When used in relation to a serial connection, "TTL" is often (incorrectly) used to mean "logic level" as opposed to higher +/- voltage RS-232 levels. Whenever I see the term, I assume it means negative logic and low voltage logic levels, but I make no assumptions about the actual voltage levels. Always read the data sheet.

This thread is going down a rat hole arguing over the thresholds of various device families, all because the TTL term was taken literally. The only real answer is to ignore the term which could have been used erroneously, and just look at the specifications of the device. If the device's specs aren't detailed enough, look at the chip that is the actual interface and check it's data sheet. It's the only way to know for sure.

This thread is going down a rat hole arguing over the thresholds of various device families, all because the TTL term was taken literally. The only real answer is to ignore the term which could have been used erroneously, and just look at the specifications of the device. If the device's specs aren't detailed enough, look at the chip that is the actual interface and check it's data sheet. It's the only way to know for sure.

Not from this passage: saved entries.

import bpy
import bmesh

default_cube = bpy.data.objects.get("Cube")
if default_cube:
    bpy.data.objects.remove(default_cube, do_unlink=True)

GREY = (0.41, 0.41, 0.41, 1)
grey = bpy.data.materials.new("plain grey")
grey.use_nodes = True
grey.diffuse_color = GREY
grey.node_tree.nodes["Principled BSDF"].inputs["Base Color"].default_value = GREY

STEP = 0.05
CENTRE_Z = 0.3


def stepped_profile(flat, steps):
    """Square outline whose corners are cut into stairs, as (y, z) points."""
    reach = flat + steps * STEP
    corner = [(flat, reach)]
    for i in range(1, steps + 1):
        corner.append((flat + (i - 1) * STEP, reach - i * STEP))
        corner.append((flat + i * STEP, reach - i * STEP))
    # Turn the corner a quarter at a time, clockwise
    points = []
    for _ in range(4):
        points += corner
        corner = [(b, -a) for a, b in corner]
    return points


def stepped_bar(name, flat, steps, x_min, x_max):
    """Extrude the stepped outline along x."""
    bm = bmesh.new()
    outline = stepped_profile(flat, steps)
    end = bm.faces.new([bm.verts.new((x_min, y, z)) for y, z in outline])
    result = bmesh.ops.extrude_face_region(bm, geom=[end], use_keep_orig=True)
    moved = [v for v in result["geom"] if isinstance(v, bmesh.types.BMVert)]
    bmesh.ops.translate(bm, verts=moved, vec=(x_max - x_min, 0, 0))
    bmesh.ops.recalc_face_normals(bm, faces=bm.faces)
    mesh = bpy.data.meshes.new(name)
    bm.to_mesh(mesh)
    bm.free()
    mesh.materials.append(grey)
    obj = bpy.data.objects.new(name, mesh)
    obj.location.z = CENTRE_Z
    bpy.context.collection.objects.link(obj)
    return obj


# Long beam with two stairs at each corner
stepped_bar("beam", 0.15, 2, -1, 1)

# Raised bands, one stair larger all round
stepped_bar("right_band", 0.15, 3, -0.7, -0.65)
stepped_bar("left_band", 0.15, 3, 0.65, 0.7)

That's funny because the SPECs for the KOBOs don't mention TTL at all. It lists USB or mini USB or Micro USB, but ABSOLUTELY NOTHING ABOUT TTL.

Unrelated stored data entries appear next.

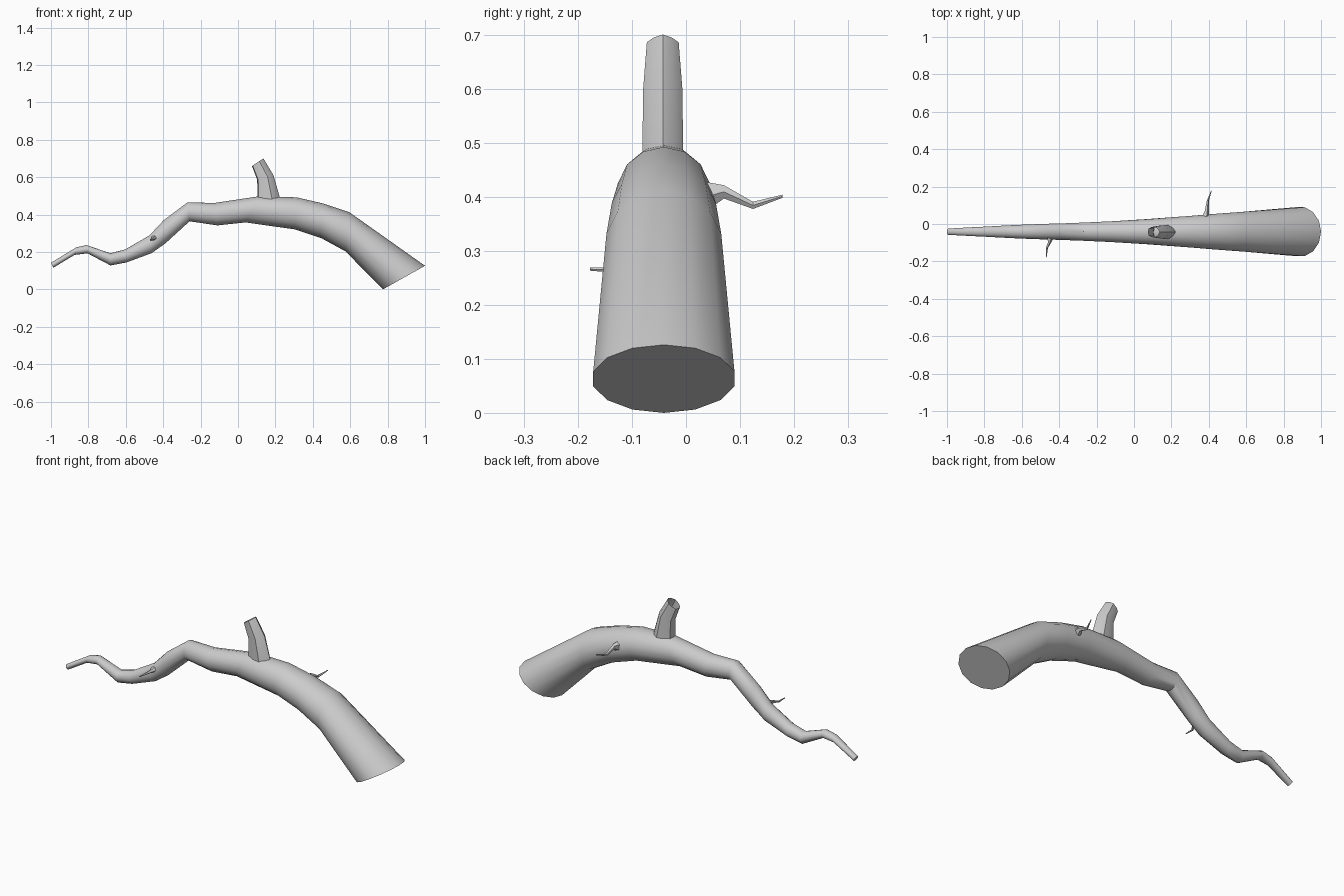
import bpy, bmesh, math
from mathutils import Vector


def loft(name, rings, sides, cap_start=True, cap_end=True, flute=0.0):
    """Skin rings given as (centre, half axis A, half axis B)."""
    bm = bmesh.new()
    loops = []
    for c, a, b in rings:
        loop = []
        for i in range(sides):
            t = 2 * math.pi * i / sides
            k = 1 - flute * (i % 2)
            loop.append(bm.verts.new(c + a * math.cos(t) * k + b * math.sin(t) * k))
        loops.append(loop)
    for p, q in zip(loops, loops[1:]):
        for i in range(sides):
            j = (i + 1) % sides
            bm.faces.new((p[i], p[j], q[j], q[i]))
    if cap_start:
        bm.faces.new(loops[0])
    if cap_end:
        bm.faces.new(loops[-1])
    bmesh.ops.recalc_face_normals(bm, faces=bm.faces)
    me = bpy.data.meshes.new(name)
    bm.to_mesh(me)
    bm.free()
    ob = bpy.data.objects.new(name, me)
    bpy.context.collection.objects.link(ob)
    bpy.ops.object.select_all(action='DESELECT')
    ob.select_set(True)
    bpy.context.view_layer.objects.active = ob
    bpy.ops.object.shade_smooth_by_angle(angle=math.radians(35))
    return ob


def profile_rings(rows, y):
    """Rings from upper and lower outline points in the xz plane plus a half width."""
    out = []
    for x1, z1, x2, z2, w in rows:
        top, low = Vector((x1, y, z1)), Vector((x2, y, z2))
        out.append(((top + low) / 2, (top - low) / 2, Vector((0, w, 0))))
    return out


# Main bough: upper x, z, lower x, z, half width
bough = [
    (1.00, 0.126, 0.775, 0.000, 0.134),
    (0.596, 0.412, 0.575, 0.203, 0.109),
    (0.452, 0.460, 0.447, 0.273, 0.099),
    (0.313, 0.492, 0.302, 0.321, 0.087),
    (0.115, 0.498, 0.040, 0.358, 0.069),
    (-0.126, 0.462, -0.110, 0.342, 0.057),
    (-0.270, 0.465, -0.259, 0.364, 0.050),
    (-0.398, 0.369, -0.388, 0.246, 0.045),
    (-0.473, 0.289, -0.463, 0.193, 0.043),
    (-0.602, 0.214, -0.596, 0.144, 0.038),
    (-0.682, 0.193, -0.682, 0.128, 0.034),
    (-0.810, 0.237, -0.805, 0.193, 0.027),
    (-0.864, 0.225, -0.874, 0.184, 0.024),
    (-1.00, 0.142, -0.987, 0.116, 0.017),
]
loft("main_bough", profile_rings(bough, -0.041), 14)

# Broken stub on top, open at the end
stub = [
    (0.230, 0.470, 0.099, 0.470, 0.040),
    (0.190, 0.610, 0.099, 0.585, 0.038),
    (0.136, 0.700, 0.072, 0.658, 0.031),
]
loft("broken_stub", profile_rings(stub, -0.043), 10, cap_end=False, flute=0.08)


# Thin twigs: x, y, z, half width, half height
def twig(name, rows):
    loft(name, [(Vector((x, y, z)), Vector((w, 0, 0)), Vector((0, 0, h)))
                for x, y, z, w, h in rows], 5)


twig("back_twig", [
    (0.380, 0.030, 0.398, 0.024, 0.032),
    (0.388, 0.070, 0.409, 0.012, 0.013),
    (0.394, 0.124, 0.384, 0.006, 0.007),
    (0.414, 0.179, 0.401, 0.002, 0.003),
])
twig("front_twig", [
    (-0.447, -0.070, 0.276, 0.020, 0.015),
    (-0.452, -0.098, 0.272, 0.010, 0.009),
    (-0.466, -0.128, 0.264, 0.006, 0.005),
    (-0.469, -0.178, 0.266, 0.002, 0.003),
])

As everyone knows USB is RS-485 differential drive. The voltage levels may be 5V but I would hardly call USB TTL, simply because it is not compatible with TTL chips , which is in fact the entire reason you need the onboard FTDI chip or a standalone FTDI if interfacing with a Pro-Mini or ATmega328 chip.

So once again , we have been given bad Intell.

@OP, Please explain why you stated the KOBO uses TTL. Cite your reference links.

Thanks for bringing that up Shapeshifter.

I understand my previous comment here went unnoticed... the Kobo has an internal serial connection (RX/TX), it's not exposed to the end user but can be reached if one disregards warranty and opens the case.

It transmits the output of its linux-ish OS at 115,200 baud, if I remember correctly, and can be read using a simple USB-to-UART adapter (5V). SoftwareSerial is not capable of receiving this. When I played with this connection, about a year and a half ago, I couldn't find a way to get a response from the device, but that doesn't prove anything :)

if I remember correctly, and can be read using a simple USB-to-UART adapter (5V).

It would have been nice if you had mentioned this when you mentioned the TTL port on the board (which I couldn't find any indication of in the specs)

USB-to-UART

is FTDI (USB to TTL). FTDI

When I played with this connection, about a year and a half ago, I couldn't find a way to get a response from the device, but that doesn't prove anything :)

How exactly did you try to do that ?

raschemmel: It would have been nice if you had mentioned this when you mentioned the TTL port on the board (which I couldn't find any indication of in the specs)

...are you referring to me or to the OP?

raschemmel: is FTDI (USB to TTL). FTDI

FTDI is a specific manufacturer, there are plenty others - I used a $2 no-brand module from china :)

raschemmel: How exactly did you try to do that ?

Sent all sorts of characters and strings... nothing seemed to have any effect. But again, I might have missed something obvious.